My first impression? It was exactly what I expected.
Issue #127 is, it turns out, a good place to start reading “Usagi Yojimbo,” but my understanding is that almost any issue of this series is a good place to begin. Stan Sakai tells his stories so clearly, and so frequently uses the short story form or the single-issue tale, that this is a series that you can just jump into at any time. It’s rare to find something like that these days.
I suppose I’ve always held off on “Usagi Yojimbo” because I didn’t want to start anywhere other than at the beginning, though. I realize that’s foolish, and I realize it even more after reading this issue, but that’s one of the reasons that I haven’t bothered to read even a single issue until now. The other reason is that I’ve always kind of conflated it with other mid-to-late 1980s black and white anthropomorphism, like the pals of Usagi, the Teenage Mutant Ninja Turtles. As much as I may have enjoyed Eastman and Laird’s Frank Miller pastiche a couple of decades ago, I’ve long lost interest in that type of comic.
“Usagi Yojimbo” isn’t that type of comic.
Its anthropomorphism is incidental, as far as I can tell. Like the work of the great Norwegian cartoonist, Jason, Sakai just happens to draw humans as if they looked like animals. There’s nothing about Usagi that makes him particularly rabbit-like, other than the way he’s drawn. And the other ronin he meets in this issue, drawn as a dog, is basically just another human.
So what we get in this issue is a team up between two masterless samurai, trying to reclaim a sword from a pack of bandits. It’s almost all fighting, with moments of characterization interspersed. It’s direct, effective, and without sentimentality.
It’s a comic that kids could understand, but it doesn’t seem directed toward them. It’s a comic that has grown-up concerns about duty and honor and violence, but it doesn’t seem like a “mature readers” comic, either. It’s just a comic. It’s a comic drawn by a confident cartoonist who knows his characters, who knows his world — one who has an almost quaint DIY approach to comic book creation.
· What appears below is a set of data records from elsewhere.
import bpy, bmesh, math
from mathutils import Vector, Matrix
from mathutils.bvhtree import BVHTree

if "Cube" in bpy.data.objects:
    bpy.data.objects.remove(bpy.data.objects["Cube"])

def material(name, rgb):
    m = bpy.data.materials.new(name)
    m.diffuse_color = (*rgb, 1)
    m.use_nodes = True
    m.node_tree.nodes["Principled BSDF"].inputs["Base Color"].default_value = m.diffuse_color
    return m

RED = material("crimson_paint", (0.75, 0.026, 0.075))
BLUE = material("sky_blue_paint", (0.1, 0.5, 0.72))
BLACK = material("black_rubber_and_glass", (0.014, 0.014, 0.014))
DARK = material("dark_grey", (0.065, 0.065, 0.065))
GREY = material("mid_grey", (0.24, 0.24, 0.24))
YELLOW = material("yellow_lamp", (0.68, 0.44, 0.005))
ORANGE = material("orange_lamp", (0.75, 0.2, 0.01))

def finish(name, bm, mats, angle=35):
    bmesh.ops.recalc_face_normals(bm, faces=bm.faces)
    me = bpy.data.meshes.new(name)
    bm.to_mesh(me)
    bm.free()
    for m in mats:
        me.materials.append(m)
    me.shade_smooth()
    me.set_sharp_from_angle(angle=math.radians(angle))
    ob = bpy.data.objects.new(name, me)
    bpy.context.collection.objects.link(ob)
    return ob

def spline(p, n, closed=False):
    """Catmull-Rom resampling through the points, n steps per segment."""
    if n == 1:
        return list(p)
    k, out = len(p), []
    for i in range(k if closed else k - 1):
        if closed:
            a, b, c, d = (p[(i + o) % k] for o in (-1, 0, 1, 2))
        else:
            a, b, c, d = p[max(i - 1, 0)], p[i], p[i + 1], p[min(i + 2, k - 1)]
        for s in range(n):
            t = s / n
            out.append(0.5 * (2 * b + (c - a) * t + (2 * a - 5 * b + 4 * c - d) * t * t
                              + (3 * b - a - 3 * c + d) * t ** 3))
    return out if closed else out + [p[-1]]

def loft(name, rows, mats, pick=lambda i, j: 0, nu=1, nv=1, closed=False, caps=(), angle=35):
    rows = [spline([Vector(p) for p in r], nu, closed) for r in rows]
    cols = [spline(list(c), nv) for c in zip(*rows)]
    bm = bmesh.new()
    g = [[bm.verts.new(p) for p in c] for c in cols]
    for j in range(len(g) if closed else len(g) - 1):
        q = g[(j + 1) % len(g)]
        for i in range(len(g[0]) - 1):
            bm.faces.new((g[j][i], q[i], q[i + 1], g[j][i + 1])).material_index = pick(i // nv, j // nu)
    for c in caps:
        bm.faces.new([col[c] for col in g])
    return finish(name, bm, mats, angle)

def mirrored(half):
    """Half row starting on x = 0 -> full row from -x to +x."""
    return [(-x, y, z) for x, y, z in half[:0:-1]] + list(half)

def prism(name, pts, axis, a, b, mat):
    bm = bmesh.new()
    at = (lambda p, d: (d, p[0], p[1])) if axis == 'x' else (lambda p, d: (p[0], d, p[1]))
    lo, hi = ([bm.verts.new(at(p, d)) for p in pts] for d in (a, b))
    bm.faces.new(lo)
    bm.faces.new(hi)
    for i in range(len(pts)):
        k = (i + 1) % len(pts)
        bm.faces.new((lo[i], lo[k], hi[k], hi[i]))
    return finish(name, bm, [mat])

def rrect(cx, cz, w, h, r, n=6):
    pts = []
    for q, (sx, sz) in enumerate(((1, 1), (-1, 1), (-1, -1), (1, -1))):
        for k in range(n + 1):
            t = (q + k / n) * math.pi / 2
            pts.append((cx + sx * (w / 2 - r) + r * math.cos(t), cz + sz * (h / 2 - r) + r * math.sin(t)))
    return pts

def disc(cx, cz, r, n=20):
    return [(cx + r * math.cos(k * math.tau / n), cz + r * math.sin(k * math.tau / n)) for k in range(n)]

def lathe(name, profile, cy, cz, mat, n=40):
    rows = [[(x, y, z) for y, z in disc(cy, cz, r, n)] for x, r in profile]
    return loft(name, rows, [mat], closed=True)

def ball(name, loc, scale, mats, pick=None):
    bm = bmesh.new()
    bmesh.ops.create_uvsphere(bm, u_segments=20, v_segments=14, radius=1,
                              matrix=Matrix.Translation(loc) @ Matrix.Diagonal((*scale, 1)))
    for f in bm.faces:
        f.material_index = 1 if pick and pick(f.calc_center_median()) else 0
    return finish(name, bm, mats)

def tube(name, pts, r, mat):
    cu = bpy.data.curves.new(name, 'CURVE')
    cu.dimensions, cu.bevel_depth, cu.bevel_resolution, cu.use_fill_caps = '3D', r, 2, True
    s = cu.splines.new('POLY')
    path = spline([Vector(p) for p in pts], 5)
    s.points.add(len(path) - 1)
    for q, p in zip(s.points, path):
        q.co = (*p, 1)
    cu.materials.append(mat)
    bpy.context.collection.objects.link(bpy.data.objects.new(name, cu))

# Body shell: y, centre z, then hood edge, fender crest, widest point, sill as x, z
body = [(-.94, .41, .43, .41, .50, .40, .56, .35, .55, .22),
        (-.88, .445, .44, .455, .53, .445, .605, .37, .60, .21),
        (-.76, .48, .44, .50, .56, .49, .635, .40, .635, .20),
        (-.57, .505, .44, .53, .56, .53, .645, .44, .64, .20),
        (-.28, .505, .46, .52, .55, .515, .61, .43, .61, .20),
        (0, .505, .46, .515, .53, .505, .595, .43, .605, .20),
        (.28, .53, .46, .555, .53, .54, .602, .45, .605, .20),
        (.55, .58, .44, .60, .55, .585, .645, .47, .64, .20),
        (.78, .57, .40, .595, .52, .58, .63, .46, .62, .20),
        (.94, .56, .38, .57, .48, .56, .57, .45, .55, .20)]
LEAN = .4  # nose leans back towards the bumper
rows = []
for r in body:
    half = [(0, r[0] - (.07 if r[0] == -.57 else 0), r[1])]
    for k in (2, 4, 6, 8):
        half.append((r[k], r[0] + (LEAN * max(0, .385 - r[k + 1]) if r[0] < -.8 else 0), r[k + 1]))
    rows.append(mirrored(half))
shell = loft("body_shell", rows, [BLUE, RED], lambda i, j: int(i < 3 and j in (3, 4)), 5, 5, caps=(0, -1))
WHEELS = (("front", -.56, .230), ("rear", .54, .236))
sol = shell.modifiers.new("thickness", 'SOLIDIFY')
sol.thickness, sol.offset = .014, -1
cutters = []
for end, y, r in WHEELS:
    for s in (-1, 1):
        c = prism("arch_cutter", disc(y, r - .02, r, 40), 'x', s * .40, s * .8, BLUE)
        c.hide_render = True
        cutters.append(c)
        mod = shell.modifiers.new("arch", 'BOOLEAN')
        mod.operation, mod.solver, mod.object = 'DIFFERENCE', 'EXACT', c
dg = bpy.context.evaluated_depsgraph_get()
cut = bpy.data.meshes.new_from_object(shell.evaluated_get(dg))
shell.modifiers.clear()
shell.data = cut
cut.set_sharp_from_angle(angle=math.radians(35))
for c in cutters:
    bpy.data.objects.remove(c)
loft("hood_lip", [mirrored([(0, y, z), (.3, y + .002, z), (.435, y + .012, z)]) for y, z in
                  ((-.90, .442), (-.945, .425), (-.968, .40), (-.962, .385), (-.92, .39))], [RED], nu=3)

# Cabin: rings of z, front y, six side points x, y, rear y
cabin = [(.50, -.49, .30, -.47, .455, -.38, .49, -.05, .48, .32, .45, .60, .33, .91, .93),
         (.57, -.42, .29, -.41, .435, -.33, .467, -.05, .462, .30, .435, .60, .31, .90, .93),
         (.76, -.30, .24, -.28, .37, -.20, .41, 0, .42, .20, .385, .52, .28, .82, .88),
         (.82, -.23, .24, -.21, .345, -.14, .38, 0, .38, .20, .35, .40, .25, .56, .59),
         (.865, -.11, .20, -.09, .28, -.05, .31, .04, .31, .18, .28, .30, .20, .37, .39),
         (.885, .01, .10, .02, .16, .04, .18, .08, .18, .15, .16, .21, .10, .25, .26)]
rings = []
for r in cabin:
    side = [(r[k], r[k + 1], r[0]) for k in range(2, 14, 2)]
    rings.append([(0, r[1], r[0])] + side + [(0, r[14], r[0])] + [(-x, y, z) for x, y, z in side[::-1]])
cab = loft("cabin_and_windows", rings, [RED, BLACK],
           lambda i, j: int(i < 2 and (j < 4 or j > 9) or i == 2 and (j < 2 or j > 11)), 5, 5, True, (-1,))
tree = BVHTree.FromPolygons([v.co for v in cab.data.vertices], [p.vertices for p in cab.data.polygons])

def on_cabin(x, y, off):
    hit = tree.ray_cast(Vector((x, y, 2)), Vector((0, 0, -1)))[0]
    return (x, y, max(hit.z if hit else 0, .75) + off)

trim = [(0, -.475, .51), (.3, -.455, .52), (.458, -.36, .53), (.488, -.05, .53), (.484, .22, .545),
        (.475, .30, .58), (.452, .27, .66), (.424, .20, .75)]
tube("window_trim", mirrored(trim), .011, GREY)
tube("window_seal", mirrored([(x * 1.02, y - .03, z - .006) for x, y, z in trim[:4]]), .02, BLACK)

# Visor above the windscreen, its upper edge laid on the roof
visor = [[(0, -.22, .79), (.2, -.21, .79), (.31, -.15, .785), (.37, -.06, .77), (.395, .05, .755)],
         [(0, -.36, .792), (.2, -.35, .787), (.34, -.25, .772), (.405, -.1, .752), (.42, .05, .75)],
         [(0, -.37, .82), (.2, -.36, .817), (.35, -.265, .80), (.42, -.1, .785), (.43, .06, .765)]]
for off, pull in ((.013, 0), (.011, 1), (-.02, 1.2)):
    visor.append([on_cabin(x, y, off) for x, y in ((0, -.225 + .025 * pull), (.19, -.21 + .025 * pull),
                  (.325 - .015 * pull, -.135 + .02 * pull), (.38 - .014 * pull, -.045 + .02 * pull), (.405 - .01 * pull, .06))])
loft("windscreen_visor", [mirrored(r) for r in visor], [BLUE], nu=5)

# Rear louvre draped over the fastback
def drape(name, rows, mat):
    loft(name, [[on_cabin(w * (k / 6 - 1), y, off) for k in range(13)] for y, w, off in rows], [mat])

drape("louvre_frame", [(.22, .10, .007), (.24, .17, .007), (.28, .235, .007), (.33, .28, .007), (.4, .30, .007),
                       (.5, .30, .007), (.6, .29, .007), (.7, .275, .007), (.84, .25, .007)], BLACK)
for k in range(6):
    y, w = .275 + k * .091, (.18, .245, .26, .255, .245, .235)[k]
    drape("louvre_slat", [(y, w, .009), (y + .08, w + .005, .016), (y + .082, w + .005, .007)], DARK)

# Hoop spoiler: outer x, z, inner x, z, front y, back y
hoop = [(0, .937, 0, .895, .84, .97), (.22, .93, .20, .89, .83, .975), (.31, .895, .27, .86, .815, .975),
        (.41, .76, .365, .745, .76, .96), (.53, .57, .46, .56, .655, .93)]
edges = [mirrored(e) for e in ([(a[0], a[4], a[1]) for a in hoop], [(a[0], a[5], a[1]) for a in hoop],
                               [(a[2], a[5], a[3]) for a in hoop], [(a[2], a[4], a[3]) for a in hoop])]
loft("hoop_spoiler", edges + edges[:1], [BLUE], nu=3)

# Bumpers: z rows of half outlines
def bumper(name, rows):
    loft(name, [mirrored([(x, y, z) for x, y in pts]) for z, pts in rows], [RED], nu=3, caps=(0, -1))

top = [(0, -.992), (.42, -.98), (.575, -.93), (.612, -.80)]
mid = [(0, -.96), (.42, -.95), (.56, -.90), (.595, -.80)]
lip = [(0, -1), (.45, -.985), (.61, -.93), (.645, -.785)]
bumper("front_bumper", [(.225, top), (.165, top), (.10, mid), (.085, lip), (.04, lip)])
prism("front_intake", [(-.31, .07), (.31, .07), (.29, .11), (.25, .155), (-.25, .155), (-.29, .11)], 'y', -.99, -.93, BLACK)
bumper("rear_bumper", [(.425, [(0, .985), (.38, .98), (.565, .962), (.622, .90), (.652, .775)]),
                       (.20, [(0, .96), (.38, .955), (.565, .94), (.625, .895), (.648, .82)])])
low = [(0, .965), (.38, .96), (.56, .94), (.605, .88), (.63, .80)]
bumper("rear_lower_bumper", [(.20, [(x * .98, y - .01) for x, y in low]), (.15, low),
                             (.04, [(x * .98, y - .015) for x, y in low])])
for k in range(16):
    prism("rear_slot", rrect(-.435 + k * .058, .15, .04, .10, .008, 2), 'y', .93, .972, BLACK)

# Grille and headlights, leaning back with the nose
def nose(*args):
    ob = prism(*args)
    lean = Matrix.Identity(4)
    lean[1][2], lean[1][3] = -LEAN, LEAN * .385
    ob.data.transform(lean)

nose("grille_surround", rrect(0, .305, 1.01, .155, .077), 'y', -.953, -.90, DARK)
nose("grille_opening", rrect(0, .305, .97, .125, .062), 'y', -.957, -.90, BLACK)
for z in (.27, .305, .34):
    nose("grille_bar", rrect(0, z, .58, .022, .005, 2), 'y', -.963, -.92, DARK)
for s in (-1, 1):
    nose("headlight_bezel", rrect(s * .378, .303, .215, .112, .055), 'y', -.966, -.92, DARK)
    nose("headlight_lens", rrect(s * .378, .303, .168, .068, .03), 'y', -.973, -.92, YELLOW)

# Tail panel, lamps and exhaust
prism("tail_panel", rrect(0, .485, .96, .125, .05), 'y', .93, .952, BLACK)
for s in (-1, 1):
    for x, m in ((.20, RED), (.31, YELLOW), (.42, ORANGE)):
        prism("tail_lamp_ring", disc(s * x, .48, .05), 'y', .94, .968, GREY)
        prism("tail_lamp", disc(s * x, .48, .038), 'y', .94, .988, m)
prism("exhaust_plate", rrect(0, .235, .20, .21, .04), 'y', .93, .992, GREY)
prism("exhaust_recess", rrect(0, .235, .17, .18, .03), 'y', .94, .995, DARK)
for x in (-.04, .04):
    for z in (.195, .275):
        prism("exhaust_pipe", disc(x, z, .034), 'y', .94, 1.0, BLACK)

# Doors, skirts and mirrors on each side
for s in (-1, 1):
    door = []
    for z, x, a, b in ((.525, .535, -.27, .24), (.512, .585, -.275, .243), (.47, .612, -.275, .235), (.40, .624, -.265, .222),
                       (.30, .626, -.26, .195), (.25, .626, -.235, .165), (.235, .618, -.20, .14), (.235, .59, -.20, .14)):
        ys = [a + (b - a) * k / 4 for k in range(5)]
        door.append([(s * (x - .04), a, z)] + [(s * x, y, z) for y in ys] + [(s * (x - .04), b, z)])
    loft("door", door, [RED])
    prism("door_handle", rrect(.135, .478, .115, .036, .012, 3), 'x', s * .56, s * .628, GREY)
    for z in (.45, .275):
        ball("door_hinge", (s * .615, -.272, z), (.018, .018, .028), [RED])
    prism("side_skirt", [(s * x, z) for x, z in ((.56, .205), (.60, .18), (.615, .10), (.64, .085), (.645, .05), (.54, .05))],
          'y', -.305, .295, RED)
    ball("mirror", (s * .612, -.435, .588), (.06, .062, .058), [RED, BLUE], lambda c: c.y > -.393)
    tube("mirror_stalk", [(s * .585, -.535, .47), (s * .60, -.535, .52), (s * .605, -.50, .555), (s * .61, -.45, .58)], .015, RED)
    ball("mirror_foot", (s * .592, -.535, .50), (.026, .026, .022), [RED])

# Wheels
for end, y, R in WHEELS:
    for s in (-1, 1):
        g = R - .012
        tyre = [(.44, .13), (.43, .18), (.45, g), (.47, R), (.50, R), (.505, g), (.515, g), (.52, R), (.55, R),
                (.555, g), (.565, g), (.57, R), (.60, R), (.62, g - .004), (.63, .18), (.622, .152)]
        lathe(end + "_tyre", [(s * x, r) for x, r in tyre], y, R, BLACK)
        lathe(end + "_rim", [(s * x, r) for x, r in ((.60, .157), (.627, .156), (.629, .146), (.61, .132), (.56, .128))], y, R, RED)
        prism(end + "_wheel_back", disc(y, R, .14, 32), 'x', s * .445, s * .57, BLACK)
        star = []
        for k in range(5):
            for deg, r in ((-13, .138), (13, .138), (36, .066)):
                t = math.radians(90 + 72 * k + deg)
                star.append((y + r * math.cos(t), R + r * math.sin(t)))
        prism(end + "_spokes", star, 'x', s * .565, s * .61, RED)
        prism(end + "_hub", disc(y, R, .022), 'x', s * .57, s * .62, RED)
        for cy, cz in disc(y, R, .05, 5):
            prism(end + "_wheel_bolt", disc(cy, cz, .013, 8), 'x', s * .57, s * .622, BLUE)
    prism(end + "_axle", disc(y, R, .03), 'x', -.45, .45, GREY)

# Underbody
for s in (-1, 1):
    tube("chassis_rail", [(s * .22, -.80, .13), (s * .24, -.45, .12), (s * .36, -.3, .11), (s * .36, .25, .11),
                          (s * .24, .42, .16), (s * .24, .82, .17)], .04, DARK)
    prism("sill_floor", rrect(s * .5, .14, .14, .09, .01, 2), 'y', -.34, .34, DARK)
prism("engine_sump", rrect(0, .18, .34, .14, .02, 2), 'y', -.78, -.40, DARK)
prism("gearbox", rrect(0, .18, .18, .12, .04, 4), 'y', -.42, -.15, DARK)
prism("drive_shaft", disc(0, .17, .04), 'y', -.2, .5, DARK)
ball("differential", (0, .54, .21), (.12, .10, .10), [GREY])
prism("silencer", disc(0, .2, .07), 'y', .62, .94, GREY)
It’s just Stan Sakai, telling his stories the only way he knows how. Nothing flashy. Nothing fancy.
And it’s good.